There was also a hit-and-run accident where there was property damage on one of the houses in the community around the national park. Again, they were able to use that footage to identify the vehicle. Originally, the community was suspicious about the system and was very hands-off about working with KWS before that had happened. Really after the donkey incident, the community saw the value in interacting with KWS and saw that the system wasn’t just there to spy on the community. It really opened up this line of communication that didn’t really exist prior. That was an outcome that we never really expected from that system.

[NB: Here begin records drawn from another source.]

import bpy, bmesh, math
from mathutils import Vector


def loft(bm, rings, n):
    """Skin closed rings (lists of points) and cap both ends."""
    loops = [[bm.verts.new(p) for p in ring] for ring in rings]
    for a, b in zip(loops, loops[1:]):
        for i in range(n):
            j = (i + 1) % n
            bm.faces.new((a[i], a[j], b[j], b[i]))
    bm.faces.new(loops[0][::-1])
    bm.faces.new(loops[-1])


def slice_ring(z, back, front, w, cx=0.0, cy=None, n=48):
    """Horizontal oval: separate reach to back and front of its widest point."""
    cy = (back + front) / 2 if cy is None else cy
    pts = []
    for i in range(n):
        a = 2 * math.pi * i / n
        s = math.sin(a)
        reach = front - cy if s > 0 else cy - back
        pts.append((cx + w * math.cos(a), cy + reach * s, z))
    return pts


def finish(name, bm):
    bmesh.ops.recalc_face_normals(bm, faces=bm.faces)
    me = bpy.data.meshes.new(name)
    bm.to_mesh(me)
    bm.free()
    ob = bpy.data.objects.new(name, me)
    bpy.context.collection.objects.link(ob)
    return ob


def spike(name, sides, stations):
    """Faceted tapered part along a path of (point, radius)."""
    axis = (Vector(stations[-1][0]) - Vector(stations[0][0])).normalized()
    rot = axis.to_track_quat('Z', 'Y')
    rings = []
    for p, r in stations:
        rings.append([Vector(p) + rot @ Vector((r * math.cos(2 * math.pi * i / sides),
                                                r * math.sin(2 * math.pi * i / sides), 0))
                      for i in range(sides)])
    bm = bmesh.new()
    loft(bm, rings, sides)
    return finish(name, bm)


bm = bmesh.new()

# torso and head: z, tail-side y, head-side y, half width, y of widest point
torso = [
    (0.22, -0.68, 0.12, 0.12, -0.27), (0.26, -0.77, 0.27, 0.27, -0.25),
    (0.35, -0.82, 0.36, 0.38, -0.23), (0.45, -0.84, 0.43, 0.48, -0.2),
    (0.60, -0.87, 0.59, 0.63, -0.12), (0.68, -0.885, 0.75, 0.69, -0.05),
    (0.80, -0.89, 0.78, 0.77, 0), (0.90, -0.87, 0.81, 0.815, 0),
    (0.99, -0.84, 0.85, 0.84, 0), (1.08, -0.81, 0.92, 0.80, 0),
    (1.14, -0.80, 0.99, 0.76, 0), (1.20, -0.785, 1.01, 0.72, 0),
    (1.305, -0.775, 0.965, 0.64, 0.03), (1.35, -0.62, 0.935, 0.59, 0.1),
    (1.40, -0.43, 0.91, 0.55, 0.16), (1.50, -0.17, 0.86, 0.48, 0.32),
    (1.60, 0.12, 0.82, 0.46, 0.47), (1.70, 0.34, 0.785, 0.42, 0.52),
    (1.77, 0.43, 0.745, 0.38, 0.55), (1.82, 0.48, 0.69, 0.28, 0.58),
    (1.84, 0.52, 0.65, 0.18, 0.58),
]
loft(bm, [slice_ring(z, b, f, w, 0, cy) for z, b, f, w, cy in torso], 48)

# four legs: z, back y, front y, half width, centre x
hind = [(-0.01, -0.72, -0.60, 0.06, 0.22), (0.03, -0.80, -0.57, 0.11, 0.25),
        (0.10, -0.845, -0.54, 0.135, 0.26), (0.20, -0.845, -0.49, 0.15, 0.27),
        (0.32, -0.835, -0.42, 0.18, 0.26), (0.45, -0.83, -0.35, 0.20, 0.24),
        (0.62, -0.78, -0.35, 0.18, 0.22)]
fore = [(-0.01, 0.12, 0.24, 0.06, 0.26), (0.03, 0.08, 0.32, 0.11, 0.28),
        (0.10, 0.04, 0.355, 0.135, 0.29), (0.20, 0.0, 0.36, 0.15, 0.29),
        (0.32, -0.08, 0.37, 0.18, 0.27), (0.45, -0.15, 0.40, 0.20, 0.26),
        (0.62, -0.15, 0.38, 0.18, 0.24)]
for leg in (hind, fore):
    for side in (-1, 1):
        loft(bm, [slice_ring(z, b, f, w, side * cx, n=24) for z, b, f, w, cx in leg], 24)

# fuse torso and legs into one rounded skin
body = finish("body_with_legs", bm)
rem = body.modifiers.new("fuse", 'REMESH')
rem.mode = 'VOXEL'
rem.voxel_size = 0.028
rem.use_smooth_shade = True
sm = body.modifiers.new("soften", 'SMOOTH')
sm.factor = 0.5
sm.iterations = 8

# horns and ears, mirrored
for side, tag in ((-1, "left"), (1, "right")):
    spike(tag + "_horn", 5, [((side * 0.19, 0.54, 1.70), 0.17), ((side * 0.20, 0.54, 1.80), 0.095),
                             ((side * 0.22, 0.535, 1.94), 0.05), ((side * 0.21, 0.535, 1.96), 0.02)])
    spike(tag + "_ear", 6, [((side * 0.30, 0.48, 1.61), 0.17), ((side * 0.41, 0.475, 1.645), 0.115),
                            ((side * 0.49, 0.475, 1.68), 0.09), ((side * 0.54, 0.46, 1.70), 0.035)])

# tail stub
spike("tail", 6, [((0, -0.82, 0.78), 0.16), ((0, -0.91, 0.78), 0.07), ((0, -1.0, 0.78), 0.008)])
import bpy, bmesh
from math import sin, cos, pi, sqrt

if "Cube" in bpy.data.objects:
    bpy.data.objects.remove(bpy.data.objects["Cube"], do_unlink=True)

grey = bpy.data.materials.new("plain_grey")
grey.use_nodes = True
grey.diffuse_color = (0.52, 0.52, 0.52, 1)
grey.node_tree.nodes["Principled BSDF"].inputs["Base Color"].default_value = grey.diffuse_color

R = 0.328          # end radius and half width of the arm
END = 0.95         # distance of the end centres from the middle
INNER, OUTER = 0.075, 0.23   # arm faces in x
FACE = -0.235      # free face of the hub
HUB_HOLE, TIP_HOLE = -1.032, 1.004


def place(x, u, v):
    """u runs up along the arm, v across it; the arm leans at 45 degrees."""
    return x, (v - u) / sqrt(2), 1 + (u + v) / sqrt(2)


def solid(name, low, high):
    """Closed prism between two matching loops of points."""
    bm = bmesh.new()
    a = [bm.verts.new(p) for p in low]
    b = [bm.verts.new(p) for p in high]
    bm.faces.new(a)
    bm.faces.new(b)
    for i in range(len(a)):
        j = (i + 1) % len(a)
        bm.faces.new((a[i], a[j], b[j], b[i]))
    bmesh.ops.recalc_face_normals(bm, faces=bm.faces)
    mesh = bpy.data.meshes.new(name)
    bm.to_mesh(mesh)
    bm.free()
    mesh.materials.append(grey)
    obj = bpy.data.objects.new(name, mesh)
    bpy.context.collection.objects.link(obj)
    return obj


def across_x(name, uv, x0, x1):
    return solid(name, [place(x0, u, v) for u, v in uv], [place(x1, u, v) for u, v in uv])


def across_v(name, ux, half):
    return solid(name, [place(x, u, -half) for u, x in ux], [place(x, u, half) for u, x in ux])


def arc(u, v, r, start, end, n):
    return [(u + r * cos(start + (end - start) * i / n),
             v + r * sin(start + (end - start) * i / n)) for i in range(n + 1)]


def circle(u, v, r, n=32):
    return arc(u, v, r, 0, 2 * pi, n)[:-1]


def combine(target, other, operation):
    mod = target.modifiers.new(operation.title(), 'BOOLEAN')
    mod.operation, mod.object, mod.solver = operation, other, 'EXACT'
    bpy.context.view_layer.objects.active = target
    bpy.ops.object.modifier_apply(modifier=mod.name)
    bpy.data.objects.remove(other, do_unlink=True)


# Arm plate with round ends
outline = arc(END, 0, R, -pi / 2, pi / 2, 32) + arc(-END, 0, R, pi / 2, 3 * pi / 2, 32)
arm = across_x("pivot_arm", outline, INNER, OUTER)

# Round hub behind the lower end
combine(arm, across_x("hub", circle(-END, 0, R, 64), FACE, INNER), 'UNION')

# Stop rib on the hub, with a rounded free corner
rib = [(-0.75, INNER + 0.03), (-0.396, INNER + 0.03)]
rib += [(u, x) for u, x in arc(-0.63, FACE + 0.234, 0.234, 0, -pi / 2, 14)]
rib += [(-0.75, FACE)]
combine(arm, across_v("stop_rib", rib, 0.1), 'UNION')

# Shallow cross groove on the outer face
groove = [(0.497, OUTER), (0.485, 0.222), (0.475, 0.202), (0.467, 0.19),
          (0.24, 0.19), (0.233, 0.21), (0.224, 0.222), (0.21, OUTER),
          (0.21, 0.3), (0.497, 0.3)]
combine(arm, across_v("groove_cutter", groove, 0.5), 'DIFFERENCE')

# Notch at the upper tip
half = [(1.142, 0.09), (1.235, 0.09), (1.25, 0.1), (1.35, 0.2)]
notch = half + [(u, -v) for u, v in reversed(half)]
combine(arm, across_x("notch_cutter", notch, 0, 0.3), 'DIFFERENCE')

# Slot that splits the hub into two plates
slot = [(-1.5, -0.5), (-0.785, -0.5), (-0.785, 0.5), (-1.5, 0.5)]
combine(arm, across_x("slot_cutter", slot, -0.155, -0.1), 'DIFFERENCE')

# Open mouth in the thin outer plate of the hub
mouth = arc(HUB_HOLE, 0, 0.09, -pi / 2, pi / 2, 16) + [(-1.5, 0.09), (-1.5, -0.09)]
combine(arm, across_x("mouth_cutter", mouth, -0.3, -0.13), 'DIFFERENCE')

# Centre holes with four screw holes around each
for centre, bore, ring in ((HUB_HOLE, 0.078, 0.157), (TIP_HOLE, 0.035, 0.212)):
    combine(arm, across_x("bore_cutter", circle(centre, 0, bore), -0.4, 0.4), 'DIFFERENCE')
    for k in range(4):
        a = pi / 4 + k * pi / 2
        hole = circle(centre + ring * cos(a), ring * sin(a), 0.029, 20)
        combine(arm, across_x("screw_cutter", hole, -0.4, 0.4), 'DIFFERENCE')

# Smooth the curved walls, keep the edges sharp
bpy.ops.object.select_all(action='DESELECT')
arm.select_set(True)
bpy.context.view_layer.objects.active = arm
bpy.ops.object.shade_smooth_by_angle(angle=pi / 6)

There was also a herd of elephants displaced in northern Kenya by wildfires. As they were moving, they were just hammering the local communities’ gardens. There was a lot of human-elephant conflict that had been going on for a couple months and KWS hadn't been able to locate the herd to move them back. Coincidentally, during a remote training session with FLIR’s Ramon Duran, one of the Teledyne FLIR engineers, this ‘missing’ group of elephants walked in front of our cameras and a whole bunch of the IT staff commented on how weird it was because they were on the community side of the fence—and not in the reserve. So they radioed the wildlife rangers, and found out that it was this displaced herd that was causing conflict. They called KWS, who responded to help the community. It was just another example where the FLIR perimeter system helped the community, just by chance because we were doing a remote training and they were able to then respond in real-time.”
Q: What's happening for you guys now in the field?
Loucks - “Our latest project in Kenya, Ol Pejeta Conservancy, is live and the analytics are all configured, so it's generating alerts. I think the system has been operational for about a year now. It's the biggest system we've done so far. We buried 10 kilometers of fiber optic cables and we hired a hundred or so community members for 10 weeks to dig this trench. When COVID happened it basically nixed any of my travel, so all the work had to be implemented through our local partners. We really focused on training up the IT team at Ol Pejeta and really made them experts from building out the infrastructure, installing the Teledyne FLIR stuff, configuring it, and then training the rangers on operating the system. So now we'll use the Ol Pejeta system as our baseline for training. We're also going to be working through the Ol Pejeta team and the KWS IT staff to install the system at Solio Ranch, a privately owned wildlife conservancy, which is our next big collaboration with FLIR on a perimeter security system.
For more about all the work Teledyne FLIR and WWF are doing to help protect wildlife and local communities in Kenya and Zambia, visit: https://www.flir.com/corporate/wwf/
Curious about the type of Teledyne FLIR equipment WWF is deploying on the ground in Africa? Click here for details on Teledyne FLIR perimeter detection capabilities.